What Does It Mean to Be an LLC?
An LLC is a way of organizing your business. It's similar to a corporation but typically more flexible and with fewer requirements. When you form an LLC, your business becomes its own legal entity that's separate from you personally. This can be helpful if your business is ever sued.
“LLC" is short for “limited liability company." While corporations have been around for many years, LLCs are a newer type of business entity that has proved popular with small business owners. All states have laws allowing LLC formation, but some states place restrictions on LLCs, for example, prohibiting certain types of professionals from forming an LLC.
The “limited liability" of an LLC refers to the owners' protection from personal liability for business obligations. If your business is an LLC, the money you have put into the business might be lost in a lawsuit against the business, but your business creditors cannot touch your personal bank account or property.
If you don't formally create a business entity in your state, you'll be a sole proprietorship, if you are the only owner, and a general partnership if you own your business with other people. There are several advantages to setting up an LLC instead. These include:
- Liability protection. Limited liability is a feature of LLCs, corporations, and many other types of formal business entities, but not sole proprietorships and general partnerships. When you don't form a business entity, there is no legal separation between you and your business, and all your personal assets are potentially at risk in a lawsuit involving the company, your business partners, or your employees.
- Structure. LLCs are usually governed by an operating agreement (or if there is none, by state law) spelling out the way the business will be managed, how profits and losses will be divided, how the business will deal with a new or departing owner, and how the business will be wrapped up if things don't work out. An operating agreement acts as a roadmap that makes life far easier in times of stress and conflict.
- Legitimacy. An LLC makes your business seem more legitimate, and it can be difficult to secure any financing if you haven't set up a formal business entity.
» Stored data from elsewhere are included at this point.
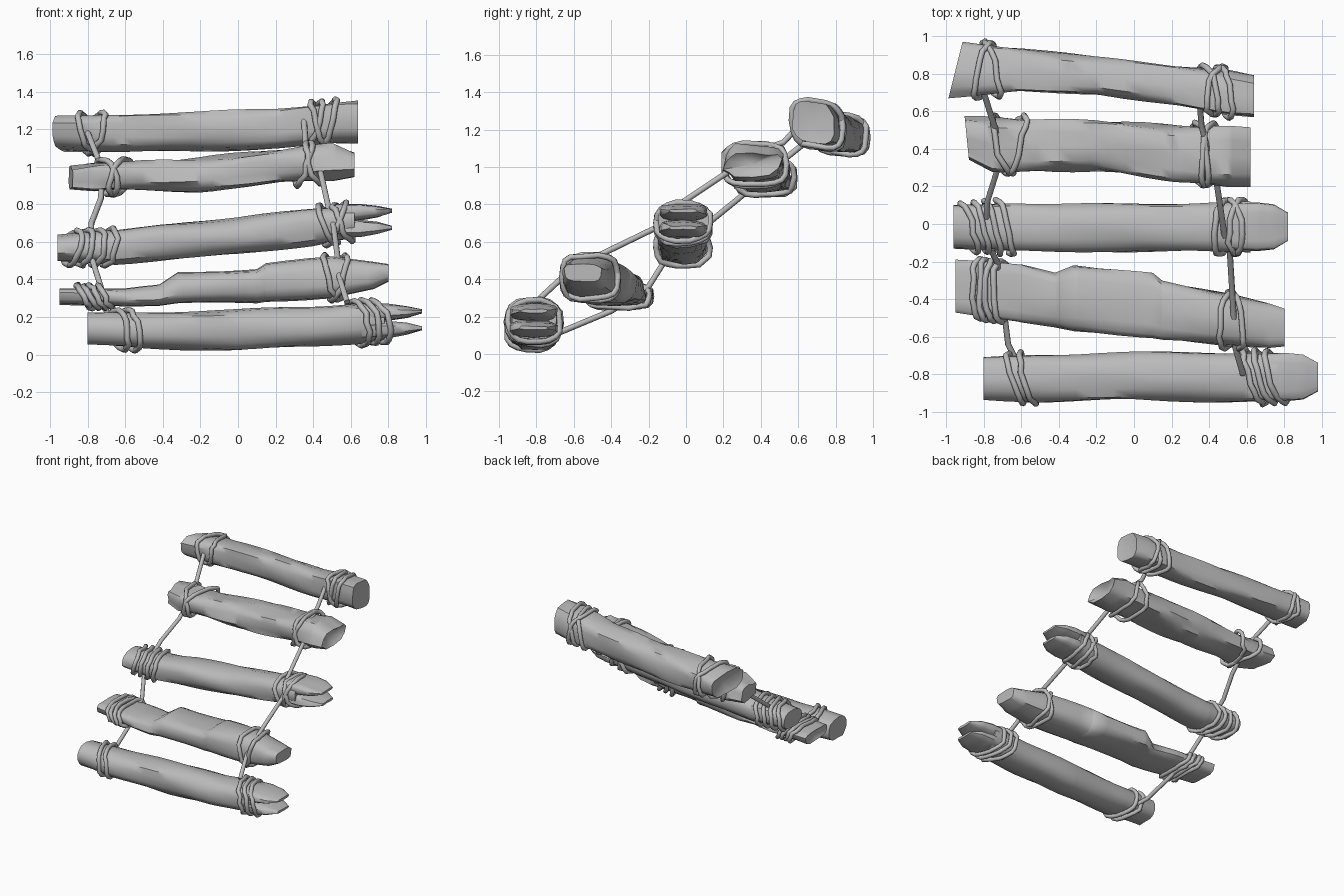
import bpy, bmesh, math, random
from mathutils import Vector

random.seed(4)
cube = bpy.data.objects.get("Cube")
if cube:
    bpy.data.objects.remove(cube, do_unlink=True)

grey = bpy.data.materials.new("weathered grey")
grey.use_nodes = True
colour = (0.5, 0.5, 0.5, 1)
grey.diffuse_color = colour
grey.node_tree.nodes["Principled BSDF"].inputs["Base Color"].default_value = colour

SIDES = 14
# Section shapes: (roundness, tilt of the top from front to back)
BOXY, ROUND, TILTED = (0.62, 0), (0.78, 0), (0.6, -0.14)


def section(stations, x):
    """Bounds (y0, y1, z0, z1) of a log at x, eased between stations."""
    x = min(max(x, stations[0][0]), stations[-1][0])
    for a, b in zip(stations, stations[1:]):
        if x <= b[0]:
            t = (x - a[0]) / (b[0] - a[0])
            return [p + (q - p) * t for p, q in zip(a[1:], b[1:])]


def outline(bounds, angle, grow, shape):
    """Point on the rounded-box outline of a log section."""
    y0, y1, z0, z1 = bounds
    power, tilt = shape
    c, s = math.cos(angle), math.sin(angle)
    c = math.copysign(abs(c) ** power, c)
    s = math.copysign(abs(s) ** power, s)
    dy = ((y1 - y0) / 2 + grow) * c
    return (y0 + y1) / 2 + dy, (z0 + z1) / 2 + ((z1 - z0) / 2 + grow) * s + tilt * dy


def log(name, stations, shape, skew=(0, 0), hollow=(0.02, 0.02), rough=0.006, steps=16):
    """Loft a rough log; skew slants the two ends, hollow dents them."""
    bm = bmesh.new()
    first, last = stations[0][0], stations[-1][0]
    xs = [first + (last - first) * i / steps for i in range(steps + 1)]
    xs = sorted(set(xs + [s[0] for s in stations]))
    wobble = [random.uniform(0, math.tau) for _ in range(SIDES)]
    rings = []
    for x in xs:
        b = section(stations, x)
        ymid = (b[0] + b[1]) / 2
        t = (x - first) / (last - first)
        slant = skew[0] * (1 - t) ** 6 + skew[1] * t ** 6
        ring = []
        for i in range(SIDES):
            grow = rough * (math.sin(x * 7 + wobble[i]) - 0.4)
            y, z = outline(b, math.tau * (i + 0.5) / SIDES, grow, shape)
            ring.append(bm.verts.new((x + slant * (y - ymid), y, z)))
        rings.append(ring)
    for a, b in zip(rings, rings[1:]):
        for i in range(SIDES):
            j = (i + 1) % SIDES
            bm.faces.new((a[i], a[j], b[j], b[i]))
    for ring, dent in ((rings[0], hollow[0]), (rings[-1], -hollow[1])):
        mid = sum((v.co for v in ring), Vector()) / SIDES
        tip = bm.verts.new(mid + Vector((dent, 0, 0)))
        for i in range(SIDES):
            bm.faces.new((ring[i], ring[(i + 1) % SIDES], tip))
    bmesh.ops.recalc_face_normals(bm, faces=bm.faces)
    mesh = bpy.data.meshes.new(name)
    bm.to_mesh(mesh)
    bm.free()
    mesh.materials.append(grey)
    obj = bpy.data.objects.new(name, mesh)
    bpy.context.collection.objects.link(obj)
    bpy.ops.object.select_all(action="DESELECT")
    obj.select_set(True)
    bpy.context.view_layer.objects.active = obj
    bpy.ops.object.shade_smooth_by_angle(angle=math.radians(48))


def rope(name, paths, closed, radius=0.016):
    curve = bpy.data.curves.new(name, "CURVE")
    curve.dimensions = "3D"
    curve.bevel_depth = radius
    curve.bevel_resolution = 2
    curve.use_fill_caps = True
    for path in paths:
        spline = curve.splines.new("POLY")
        spline.points.add(len(path) - 1)
        for point, co in zip(spline.points, path):
            point.co = (*co, 1)
        spline.use_cyclic_u = closed
    curve.materials.append(grey)
    bpy.context.collection.objects.link(bpy.data.objects.new(name, curve))


def wrap(name, stations, shape, x0, x1, turns, lean_y=0.0, lean_z=0.0, cross=False):
    """Loops of rope hugging a log, leaning along it."""
    loops = []
    for k in range(turns):
        x = x0 + (x1 - x0) * k / max(turns - 1, 1)
        flip = -1 if cross and k % 2 else 1
        loop = []
        for i in range(18):
            a = math.tau * i / 18
            px = (x + flip * (lean_y * math.cos(a) + lean_z * math.sin(a))
                  + random.uniform(-0.008, 0.008))
            y, z = outline(section(stations, px), a, random.uniform(0.006, 0.016), shape)
            loop.append((px, y, z))
        loops.append(loop)
    rope(name, loops, True)


# Stations along each log: x, front, back, bottom, top
rung_1 = [(-0.8, -0.94, -0.71, 0.05, 0.22), (-0.5, -0.95, -0.69, 0.03, 0.23),
          (0, -0.94, -0.68, 0.02, 0.24), (0.4, -0.95, -0.68, 0.04, 0.26),
          (0.66, -0.95, -0.68, 0.06, 0.28), (0.78, -0.94, -0.69, 0.08, 0.27)]
rung_2 = [(-0.95, -0.47, -0.19, 0.26, 0.36), (-0.6, -0.53, -0.21, 0.26, 0.35),
          (-0.42, -0.55, -0.26, 0.26, 0.37), (-0.32, -0.57, -0.22, 0.27, 0.44),
          (0.1, -0.61, -0.26, 0.27, 0.46), (0.15, -0.62, -0.3, 0.28, 0.49),
          (0.5, -0.65, -0.37, 0.3, 0.52), (0.72, -0.66, -0.42, 0.34, 0.5),
          (0.8, -0.65, -0.45, 0.38, 0.49)]
rung_3 = [(-0.96, -0.13, 0.1, 0.49, 0.64), (-0.65, -0.15, 0.12, 0.48, 0.66),
          (-0.4, -0.15, 0.11, 0.5, 0.7), (0, -0.15, 0.11, 0.53, 0.73),
          (0.4, -0.15, 0.12, 0.58, 0.78), (0.62, -0.15, 0.12, 0.62, 0.8)]
rung_4 = [(-0.89, 0.34, 0.57, 0.88, 1.0), (-0.76, 0.28, 0.57, 0.86, 1.02),
          (-0.2, 0.28, 0.55, 0.87, 1.05), (0.2, 0.23, 0.53, 0.9, 1.09),
          (0.5, 0.2, 0.52, 0.92, 1.13), (0.62, 0.2, 0.51, 0.95, 1.08)]
rung_5 = [(-0.95, 0.67, 0.97, 1.09, 1.26), (-0.6, 0.7, 0.94, 1.08, 1.28),
          (-0.2, 0.69, 0.89, 1.08, 1.29), (0.2, 0.63, 0.85, 1.1, 1.31),
          (0.5, 0.58, 0.82, 1.12, 1.34), (0.64, 0.57, 0.79, 1.12, 1.35)]

log("bottom_log", rung_1, ROUND, hollow=(0.0, 0.03))
log("second_log", rung_2, BOXY, hollow=(0.03, 0.0))
log("middle_log", rung_3, ROUND, hollow=(0.0, 0.03))
log("fourth_log", rung_4, BOXY, skew=(-0.1, 0), hollow=(0.0, 0.08), rough=0.012)
log("top_log", rung_5, TILTED, skew=(0.25, 0), hollow=(0.05, 0.02))

# Splintered ends: a broad upper and lower wedge on two logs
for label, base, y_mid, z_mid, tip_x in (("bottom", 0.66, -0.815, 0.175, 0.98),
                                         ("middle", 0.52, -0.015, 0.71, 0.82)):
    for side, sign in (("upper", 1), ("lower", -1)):
        wedge = []
        for t, half, inner, outer in ((0, 0.125, -0.01, 0.095), (0.45, 0.13, 0, 0.09),
                                      (0.75, 0.12, 0.012, 0.075), (1, 0.075, 0.035, 0.055)):
            low, high = sorted((sign * inner, sign * outer))
            wedge.append((base + (tip_x - base) * t, y_mid - half, y_mid + half,
                          z_mid + low + 0.01 * t, z_mid + high + 0.01 * t))
        log(label + "_log_" + side + "_splinter", wedge, BOXY, hollow=(0, 0),
            rough=0.003, steps=6)

# Lashings at both ends of every log
wrap("bottom_left_lashing", rung_1, ROUND, -0.63, -0.57, 2, -0.04, -0.02)
wrap("bottom_right_lashing", rung_1, ROUND, 0.64, 0.75, 3, -0.05, -0.03)
wrap("second_left_lashing", rung_2, BOXY, -0.82, -0.71, 4, 0.0, -0.04)
wrap("second_right_lashing", rung_2, BOXY, 0.5, 0.54, 2, 0.02, -0.04, True)
wrap("middle_left_lashing", rung_3, ROUND, -0.88, -0.69, 4, -0.04, 0.02)
wrap("middle_right_lashing", rung_3, ROUND, 0.48, 0.56, 3, 0.02, -0.05, True)
wrap("fourth_left_lashing", rung_4, BOXY, -0.7, -0.63, 2, -0.05, -0.03, True)
wrap("fourth_right_lashing", rung_4, BOXY, 0.35, 0.4, 2, -0.02, 0.04, True)
wrap("top_left_lashing", rung_5, TILTED, -0.8, -0.76, 2, 0.04, -0.03, True)
wrap("top_right_lashing", rung_5, TILTED, 0.4, 0.48, 3, -0.03, 0.04, True)

# Two long ropes joining the logs
rope("left_rope", [[(-0.62, -0.74, 0.09), (-0.67, -0.64, 0.13), (-0.7, -0.4, 0.23),
                    (-0.73, -0.2, 0.36), (-0.79, -0.08, 0.55), (-0.78, 0.12, 0.7),
                    (-0.73, 0.28, 0.83), (-0.72, 0.45, 0.98), (-0.8, 0.7, 1.18)]], False)
rope("right_rope", [[(0.58, -0.8, 0.28), (0.54, -0.66, 0.41), (0.53, -0.48, 0.52),
                     (0.51, -0.15, 0.68), (0.48, -0.05, 0.79), (0.44, 0.22, 0.97),
                     (0.4, 0.36, 1.08), (0.36, 0.52, 1.13), (0.35, 0.64, 1.26)]], False)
Forming an LLC can have benefits over a traditional corporation:
- LLCs are more flexible. Corporations have a uniform structure, with shareholders, directors, officers, and shares of stock. This makes them appealing to outside investors, but many small businesses don't need or want this kind of formality. An LLC company can be run by the owners or by managers, there are no required job titles, profits and investment can be divided however you choose, and an LLC can choose a pass-through tax structure or traditional corporate taxation.
- In many states, LLCs have fewer requirements. Although the rules vary, LLCs generally do not have to keep as many records as corporations, and they are less likely to have to file an annual report and pay an annual fee.
Creating an LLC
To set up an LLC, you'll file articles of organization with the state agency in charge of business filings—usually the Secretary of State. You should also prepare an operating agreement and keep it with your other important business records.
Once your LLC has been officially formed, you will receive a certificate from the state. You can use this to get a federal tax ID number and open a business bank account. To maintain your liability protection, it is important to keep your records up to date with the state and always keep your business and personal finances separate.
What does it mean to be an LLC? It means you have taken an important step in the life of your business—one that protects you and prepares you for the future.